edited by Angus Carlyle, Cathy Lane – On Listening


Uniformbooks, ISBN-13: 978-1910010013, English, 200 pages, 2013, UK
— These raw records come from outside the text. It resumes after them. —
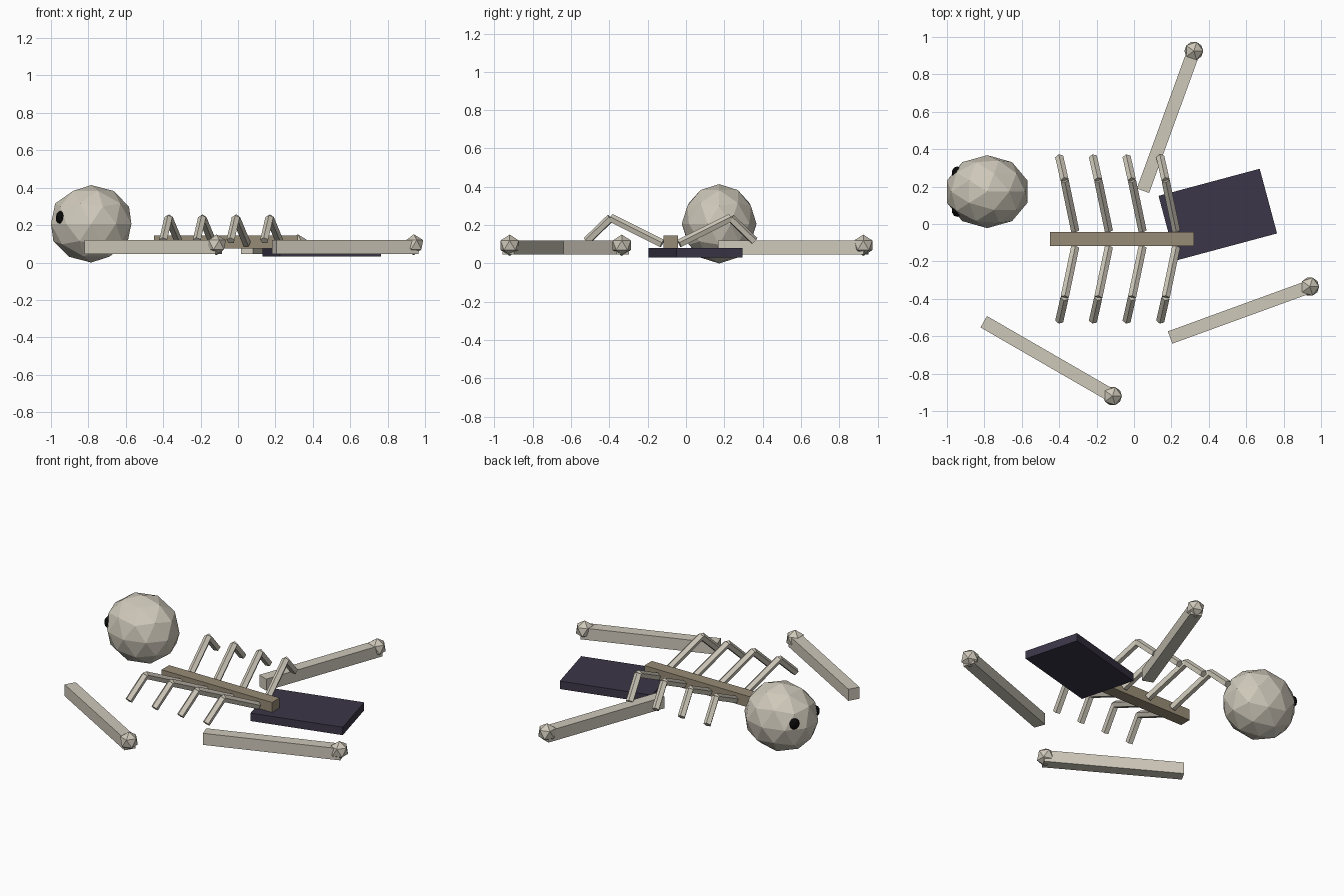
import bpy, math
from mathutils import Vector

if "Cube" in bpy.data.objects:
    bpy.data.objects.remove(bpy.data.objects["Cube"])


def material(name, rgb):
    m = bpy.data.materials.new(name)
    m.diffuse_color = (*rgb, 1)
    m.use_nodes = True
    m.node_tree.nodes["Principled BSDF"].inputs["Base Color"].default_value = m.diffuse_color
    return m


BONE = material("bone", (0.62, 0.58, 0.49))
AGED = material("aged_bone", (0.31, 0.26, 0.18))
CLOTH = material("dark_cloth", (0.045, 0.037, 0.065))
BLACK = material("socket_black", (0.003, 0.003, 0.003))


def finish(name, mat):
    ob = bpy.context.object
    ob.name = name
    ob.data.materials.append(mat)
    return ob


def box(name, loc, size, mat, turn=0):
    bpy.ops.mesh.primitive_cube_add(size=1, location=loc, rotation=(0, 0, math.radians(turn)))
    ob = finish(name, mat)
    ob.scale = size
    return ob


def ball(name, loc, radii, mat, sub):
    bpy.ops.mesh.primitive_ico_sphere_add(subdivisions=sub, radius=1, location=loc)
    ob = finish(name, mat)
    ob.scale = radii
    return ob


def rod(name, a, b, radius, mat, sides=5):
    a, b = Vector(a), Vector(b)
    d = b - a
    bpy.ops.mesh.primitive_cylinder_add(vertices=sides, radius=radius, depth=d.length,
                                        location=(a + b) / 2,
                                        rotation=d.to_track_quat('Z', 'Y').to_euler())
    return finish(name, mat)


# Skull with two sunken eye sockets
ball("skull", (-0.785, 0.173, 0.207), (0.226, 0.195, 0.207), BONE, 2)
for side, s in (("left", 1), ("right", -1)):
    ball(f"eye_socket_{side}", (-0.945, 0.173 + s * 0.1, 0.24), (0.03, 0.035, 0.038), BLACK, 2)

# Spine
SPINE_Y = -0.08
box("spine", (-0.065, SPINE_Y, 0.11), (0.77, 0.075, 0.07), AGED)

# Ribs: rising inner part and falling outer part on each side
for i in range(4):
    x = -0.315 + 0.18 * i
    for side, s in (("left", 1), ("right", -1)):
        root = (x, SPINE_Y + s * 0.045, 0.103)
        bend = (x - 0.056, SPINE_Y + s * 0.313, 0.237)
        tip = (x - 0.084, SPINE_Y + s * 0.437, 0.117)
        rod(f"rib_{side}_{i + 1}_inner", root, bend, 0.023, BONE)
        rod(f"rib_{side}_{i + 1}_outer", bend, tip, 0.023, BONE)

# Flat cloth scrap
box("cloth_scrap", (0.448, 0.05, 0.057), (0.56, 0.358, 0.05), CLOTH, 15)

# Scattered long bones, each with a knob at one end
for n, (x, y, turn) in enumerate([(0.32, 0.925, 70), (0.94, -0.335, 20), (-0.115, -0.92, -30)], 1):
    end = Vector((x, y, 0.083))
    along = Vector((math.cos(math.radians(turn)), math.sin(math.radians(turn)), 0))
    box(f"long_bone_{n}", end - along * 0.39, (0.81, 0.07, 0.073), BONE, turn)
    ball(f"bone_knob_{n}", (x, y, 0.095), (0.056,) * 3, BONE, 1)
After the seminal “In The Field”, Carlyle and Lane have edited another remarkable anthology of texts, this time focused on the (not so simple) act of listening. Known physical properties are able to trigger the perception of whole worlds and listeners can be immersed in an invisible “listening culture”. The articulation of a dynamic listening space and related practices is attempted here through a wide range of disciplines and contributors (from ethnomusicology to machine mediation, from radio to recording, from underwater sounds to panacoustics and surveillance acoustics). Following their established path Carlyle and Lane have succeeded in commissioning authors involved with both practice-based approaches and purely theoretical speculation, giving both due attention. Forty short essays have been selected (some of which are visual or dialogues), divided into four sections, grouping more than separating and facilitating the not so easy transition from one argument to another. The experience of listening can also define how “active” this practice can be, opposing its only apparent passivity. The rich and diverse soundscape depicted by the writers takes the reader on an intense and magnificent intellectual journey. Since there’s no audio equivalent of the visual “point of view” (we don’t have a “point of audition”), listening perspectives abound, as proven here. And – aren’t we “listening” while we read, as Cascella hints between the lines?